━━━ RECORDS FOR THE EXERCISE

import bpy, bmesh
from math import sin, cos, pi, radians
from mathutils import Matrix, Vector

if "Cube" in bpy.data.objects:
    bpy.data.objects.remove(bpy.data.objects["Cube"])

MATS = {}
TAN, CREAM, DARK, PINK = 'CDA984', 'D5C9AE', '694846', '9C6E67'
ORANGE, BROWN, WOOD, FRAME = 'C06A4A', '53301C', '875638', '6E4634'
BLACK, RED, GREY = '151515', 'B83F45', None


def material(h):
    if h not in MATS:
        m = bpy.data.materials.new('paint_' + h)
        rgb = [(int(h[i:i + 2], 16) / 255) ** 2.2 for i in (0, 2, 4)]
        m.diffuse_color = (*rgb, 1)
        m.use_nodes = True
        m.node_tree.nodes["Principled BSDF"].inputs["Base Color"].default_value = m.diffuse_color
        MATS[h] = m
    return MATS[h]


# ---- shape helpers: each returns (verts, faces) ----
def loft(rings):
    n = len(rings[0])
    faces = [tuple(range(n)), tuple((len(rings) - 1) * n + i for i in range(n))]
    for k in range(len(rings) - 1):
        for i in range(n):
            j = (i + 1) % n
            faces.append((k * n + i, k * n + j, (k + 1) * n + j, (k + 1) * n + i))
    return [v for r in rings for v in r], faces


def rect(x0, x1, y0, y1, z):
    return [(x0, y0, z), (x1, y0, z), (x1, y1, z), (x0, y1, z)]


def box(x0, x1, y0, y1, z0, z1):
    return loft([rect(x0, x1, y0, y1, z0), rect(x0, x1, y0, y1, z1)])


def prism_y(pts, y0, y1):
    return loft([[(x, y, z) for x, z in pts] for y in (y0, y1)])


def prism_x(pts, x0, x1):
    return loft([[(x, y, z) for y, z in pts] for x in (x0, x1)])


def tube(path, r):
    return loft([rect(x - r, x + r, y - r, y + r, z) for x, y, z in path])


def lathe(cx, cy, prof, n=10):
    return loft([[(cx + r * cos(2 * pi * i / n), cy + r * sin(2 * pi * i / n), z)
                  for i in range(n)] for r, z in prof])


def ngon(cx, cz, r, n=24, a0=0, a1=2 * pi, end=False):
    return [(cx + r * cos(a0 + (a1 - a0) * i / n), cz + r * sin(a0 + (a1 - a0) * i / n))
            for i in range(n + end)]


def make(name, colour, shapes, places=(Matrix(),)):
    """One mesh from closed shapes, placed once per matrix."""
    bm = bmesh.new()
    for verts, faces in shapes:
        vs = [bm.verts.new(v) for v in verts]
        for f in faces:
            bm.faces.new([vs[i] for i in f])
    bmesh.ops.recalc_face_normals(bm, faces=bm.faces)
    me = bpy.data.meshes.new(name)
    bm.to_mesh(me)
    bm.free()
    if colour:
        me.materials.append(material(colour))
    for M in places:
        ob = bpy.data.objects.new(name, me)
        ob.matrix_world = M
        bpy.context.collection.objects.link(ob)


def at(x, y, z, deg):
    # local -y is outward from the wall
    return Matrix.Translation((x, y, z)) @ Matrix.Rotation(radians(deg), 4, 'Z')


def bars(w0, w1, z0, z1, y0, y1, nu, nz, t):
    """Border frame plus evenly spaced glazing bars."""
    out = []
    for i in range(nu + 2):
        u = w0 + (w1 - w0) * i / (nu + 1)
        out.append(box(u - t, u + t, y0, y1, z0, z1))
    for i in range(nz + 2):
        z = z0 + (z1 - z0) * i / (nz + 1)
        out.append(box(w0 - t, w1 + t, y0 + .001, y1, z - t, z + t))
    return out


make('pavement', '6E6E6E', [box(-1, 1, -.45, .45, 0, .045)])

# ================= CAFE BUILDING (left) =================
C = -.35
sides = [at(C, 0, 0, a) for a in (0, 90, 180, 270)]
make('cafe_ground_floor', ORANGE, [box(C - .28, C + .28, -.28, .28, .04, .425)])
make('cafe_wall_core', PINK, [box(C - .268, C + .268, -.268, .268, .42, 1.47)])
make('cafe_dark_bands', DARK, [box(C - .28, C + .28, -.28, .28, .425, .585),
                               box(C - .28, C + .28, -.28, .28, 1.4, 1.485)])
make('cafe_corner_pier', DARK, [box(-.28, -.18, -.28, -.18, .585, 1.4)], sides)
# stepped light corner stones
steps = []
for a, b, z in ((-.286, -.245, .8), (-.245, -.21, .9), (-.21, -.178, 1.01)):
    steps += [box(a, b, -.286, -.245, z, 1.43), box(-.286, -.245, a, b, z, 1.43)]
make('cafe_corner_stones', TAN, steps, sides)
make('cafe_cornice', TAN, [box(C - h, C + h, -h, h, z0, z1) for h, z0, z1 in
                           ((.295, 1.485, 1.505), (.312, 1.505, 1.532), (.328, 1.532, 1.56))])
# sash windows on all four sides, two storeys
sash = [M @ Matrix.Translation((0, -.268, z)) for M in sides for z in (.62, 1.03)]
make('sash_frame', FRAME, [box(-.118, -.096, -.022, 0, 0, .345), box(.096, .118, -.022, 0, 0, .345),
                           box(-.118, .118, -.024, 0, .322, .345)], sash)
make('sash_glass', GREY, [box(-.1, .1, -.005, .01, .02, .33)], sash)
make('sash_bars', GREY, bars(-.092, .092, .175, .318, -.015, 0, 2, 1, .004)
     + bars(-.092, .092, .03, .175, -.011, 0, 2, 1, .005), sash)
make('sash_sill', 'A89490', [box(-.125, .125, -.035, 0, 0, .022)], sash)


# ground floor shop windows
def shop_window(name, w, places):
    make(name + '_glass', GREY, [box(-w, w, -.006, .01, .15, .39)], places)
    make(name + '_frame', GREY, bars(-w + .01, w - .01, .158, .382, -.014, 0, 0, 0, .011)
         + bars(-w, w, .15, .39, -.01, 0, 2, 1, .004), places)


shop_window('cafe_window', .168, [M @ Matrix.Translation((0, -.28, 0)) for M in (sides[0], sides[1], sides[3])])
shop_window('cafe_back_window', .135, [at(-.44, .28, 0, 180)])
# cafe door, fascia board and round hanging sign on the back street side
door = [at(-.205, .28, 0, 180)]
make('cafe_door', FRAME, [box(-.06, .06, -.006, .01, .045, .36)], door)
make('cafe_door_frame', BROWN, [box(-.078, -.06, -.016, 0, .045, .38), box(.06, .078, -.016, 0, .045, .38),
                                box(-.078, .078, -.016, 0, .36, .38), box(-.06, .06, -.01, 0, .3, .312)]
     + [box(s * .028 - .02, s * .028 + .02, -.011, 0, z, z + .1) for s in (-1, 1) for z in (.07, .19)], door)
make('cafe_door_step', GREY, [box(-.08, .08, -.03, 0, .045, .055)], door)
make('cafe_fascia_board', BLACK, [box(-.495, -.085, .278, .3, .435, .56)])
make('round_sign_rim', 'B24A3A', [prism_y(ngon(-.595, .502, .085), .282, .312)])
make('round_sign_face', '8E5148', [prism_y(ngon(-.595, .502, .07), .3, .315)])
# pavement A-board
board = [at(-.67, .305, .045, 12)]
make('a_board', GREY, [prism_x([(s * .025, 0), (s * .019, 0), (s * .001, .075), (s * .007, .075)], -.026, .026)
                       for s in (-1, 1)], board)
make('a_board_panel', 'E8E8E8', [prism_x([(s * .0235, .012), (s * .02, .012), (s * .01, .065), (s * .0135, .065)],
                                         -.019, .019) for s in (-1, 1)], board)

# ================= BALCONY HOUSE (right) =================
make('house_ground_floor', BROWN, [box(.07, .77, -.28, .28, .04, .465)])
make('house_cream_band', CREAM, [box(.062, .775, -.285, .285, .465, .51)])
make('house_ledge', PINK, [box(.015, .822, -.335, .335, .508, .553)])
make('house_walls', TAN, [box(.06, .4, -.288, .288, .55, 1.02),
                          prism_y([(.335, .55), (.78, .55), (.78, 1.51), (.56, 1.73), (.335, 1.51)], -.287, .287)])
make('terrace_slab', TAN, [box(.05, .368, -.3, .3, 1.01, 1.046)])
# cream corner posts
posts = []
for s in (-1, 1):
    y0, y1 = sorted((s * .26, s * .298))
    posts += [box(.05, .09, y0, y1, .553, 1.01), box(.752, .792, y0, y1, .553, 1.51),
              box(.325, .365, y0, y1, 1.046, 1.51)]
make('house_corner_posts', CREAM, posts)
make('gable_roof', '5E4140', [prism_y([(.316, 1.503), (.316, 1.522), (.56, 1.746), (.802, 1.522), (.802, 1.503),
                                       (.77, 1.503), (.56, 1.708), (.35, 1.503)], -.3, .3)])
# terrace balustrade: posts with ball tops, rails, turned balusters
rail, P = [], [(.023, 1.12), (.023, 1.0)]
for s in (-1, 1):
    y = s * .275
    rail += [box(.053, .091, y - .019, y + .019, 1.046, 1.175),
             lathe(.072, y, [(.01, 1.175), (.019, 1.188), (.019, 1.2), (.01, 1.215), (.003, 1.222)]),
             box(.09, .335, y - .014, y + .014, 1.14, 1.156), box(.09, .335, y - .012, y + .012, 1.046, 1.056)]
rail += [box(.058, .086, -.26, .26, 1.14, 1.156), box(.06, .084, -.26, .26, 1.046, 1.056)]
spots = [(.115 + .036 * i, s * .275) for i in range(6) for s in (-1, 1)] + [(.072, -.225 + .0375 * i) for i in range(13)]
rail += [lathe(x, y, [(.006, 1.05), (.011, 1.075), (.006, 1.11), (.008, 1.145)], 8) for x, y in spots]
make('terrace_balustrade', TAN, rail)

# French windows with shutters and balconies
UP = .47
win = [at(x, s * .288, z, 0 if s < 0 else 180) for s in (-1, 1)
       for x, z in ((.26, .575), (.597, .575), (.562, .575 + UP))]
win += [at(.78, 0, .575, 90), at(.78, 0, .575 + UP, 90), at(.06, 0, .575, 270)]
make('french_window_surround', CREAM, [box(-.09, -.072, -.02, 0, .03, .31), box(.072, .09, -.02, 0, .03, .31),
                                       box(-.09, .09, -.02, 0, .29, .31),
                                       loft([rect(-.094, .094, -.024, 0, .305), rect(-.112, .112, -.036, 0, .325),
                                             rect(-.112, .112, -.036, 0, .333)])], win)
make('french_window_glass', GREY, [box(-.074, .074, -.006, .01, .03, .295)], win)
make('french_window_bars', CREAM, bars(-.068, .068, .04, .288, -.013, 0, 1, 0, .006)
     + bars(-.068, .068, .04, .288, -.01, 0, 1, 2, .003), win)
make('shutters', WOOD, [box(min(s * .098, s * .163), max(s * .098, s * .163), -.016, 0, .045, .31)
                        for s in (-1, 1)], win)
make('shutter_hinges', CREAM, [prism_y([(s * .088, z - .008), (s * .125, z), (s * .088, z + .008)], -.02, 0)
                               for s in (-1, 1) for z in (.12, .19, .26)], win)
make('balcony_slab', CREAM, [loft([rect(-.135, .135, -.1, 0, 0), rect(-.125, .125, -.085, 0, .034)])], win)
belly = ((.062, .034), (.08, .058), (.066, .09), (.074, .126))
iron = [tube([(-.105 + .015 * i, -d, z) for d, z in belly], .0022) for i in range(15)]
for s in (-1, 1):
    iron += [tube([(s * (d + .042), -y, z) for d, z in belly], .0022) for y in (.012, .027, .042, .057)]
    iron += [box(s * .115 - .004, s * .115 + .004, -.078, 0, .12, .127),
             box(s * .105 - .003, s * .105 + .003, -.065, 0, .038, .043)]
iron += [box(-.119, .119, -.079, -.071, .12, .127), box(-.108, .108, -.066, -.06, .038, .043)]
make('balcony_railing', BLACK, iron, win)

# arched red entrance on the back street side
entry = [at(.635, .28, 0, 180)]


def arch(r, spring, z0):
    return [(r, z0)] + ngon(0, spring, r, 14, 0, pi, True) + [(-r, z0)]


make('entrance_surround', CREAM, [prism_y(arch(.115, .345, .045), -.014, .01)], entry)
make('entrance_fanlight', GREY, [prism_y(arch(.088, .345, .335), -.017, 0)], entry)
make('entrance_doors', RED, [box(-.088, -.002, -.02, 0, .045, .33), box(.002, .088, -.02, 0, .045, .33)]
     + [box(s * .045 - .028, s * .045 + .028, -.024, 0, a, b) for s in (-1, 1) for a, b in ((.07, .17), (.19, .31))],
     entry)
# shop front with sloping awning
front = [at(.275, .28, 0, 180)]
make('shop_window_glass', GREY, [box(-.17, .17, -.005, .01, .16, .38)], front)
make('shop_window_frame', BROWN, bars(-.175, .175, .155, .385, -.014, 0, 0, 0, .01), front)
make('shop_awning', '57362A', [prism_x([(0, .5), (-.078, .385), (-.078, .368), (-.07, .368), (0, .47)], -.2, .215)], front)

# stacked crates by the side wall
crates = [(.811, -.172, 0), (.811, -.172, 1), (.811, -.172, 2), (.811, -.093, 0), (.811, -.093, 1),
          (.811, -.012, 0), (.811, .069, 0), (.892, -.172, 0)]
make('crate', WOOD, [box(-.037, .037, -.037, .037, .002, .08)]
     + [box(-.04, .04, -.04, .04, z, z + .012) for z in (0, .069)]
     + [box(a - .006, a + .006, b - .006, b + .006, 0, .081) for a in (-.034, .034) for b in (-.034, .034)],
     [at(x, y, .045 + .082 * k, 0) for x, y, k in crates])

━━━━━━

▶ WHAT NEEDS TO BE DONE: Give back exactly the lines above starting at the line where "-.005, .01, .16, .38)], front)" appears and ending at the line where "# stacked crates by the side wall" appears, both included, with no other lines.

▶ FINISHED EXERCISE:
make('shop_window_glass', GREY, [box(-.17, .17, -.005, .01, .16, .38)], front)
make('shop_window_frame', BROWN, bars(-.175, .175, .155, .385, -.014, 0, 0, 0, .01), front)
make('shop_awning', '57362A', [prism_x([(0, .5), (-.078, .385), (-.078, .368), (-.07, .368), (0, .47)], -.2, .215)], front)

# stacked crates by the side wall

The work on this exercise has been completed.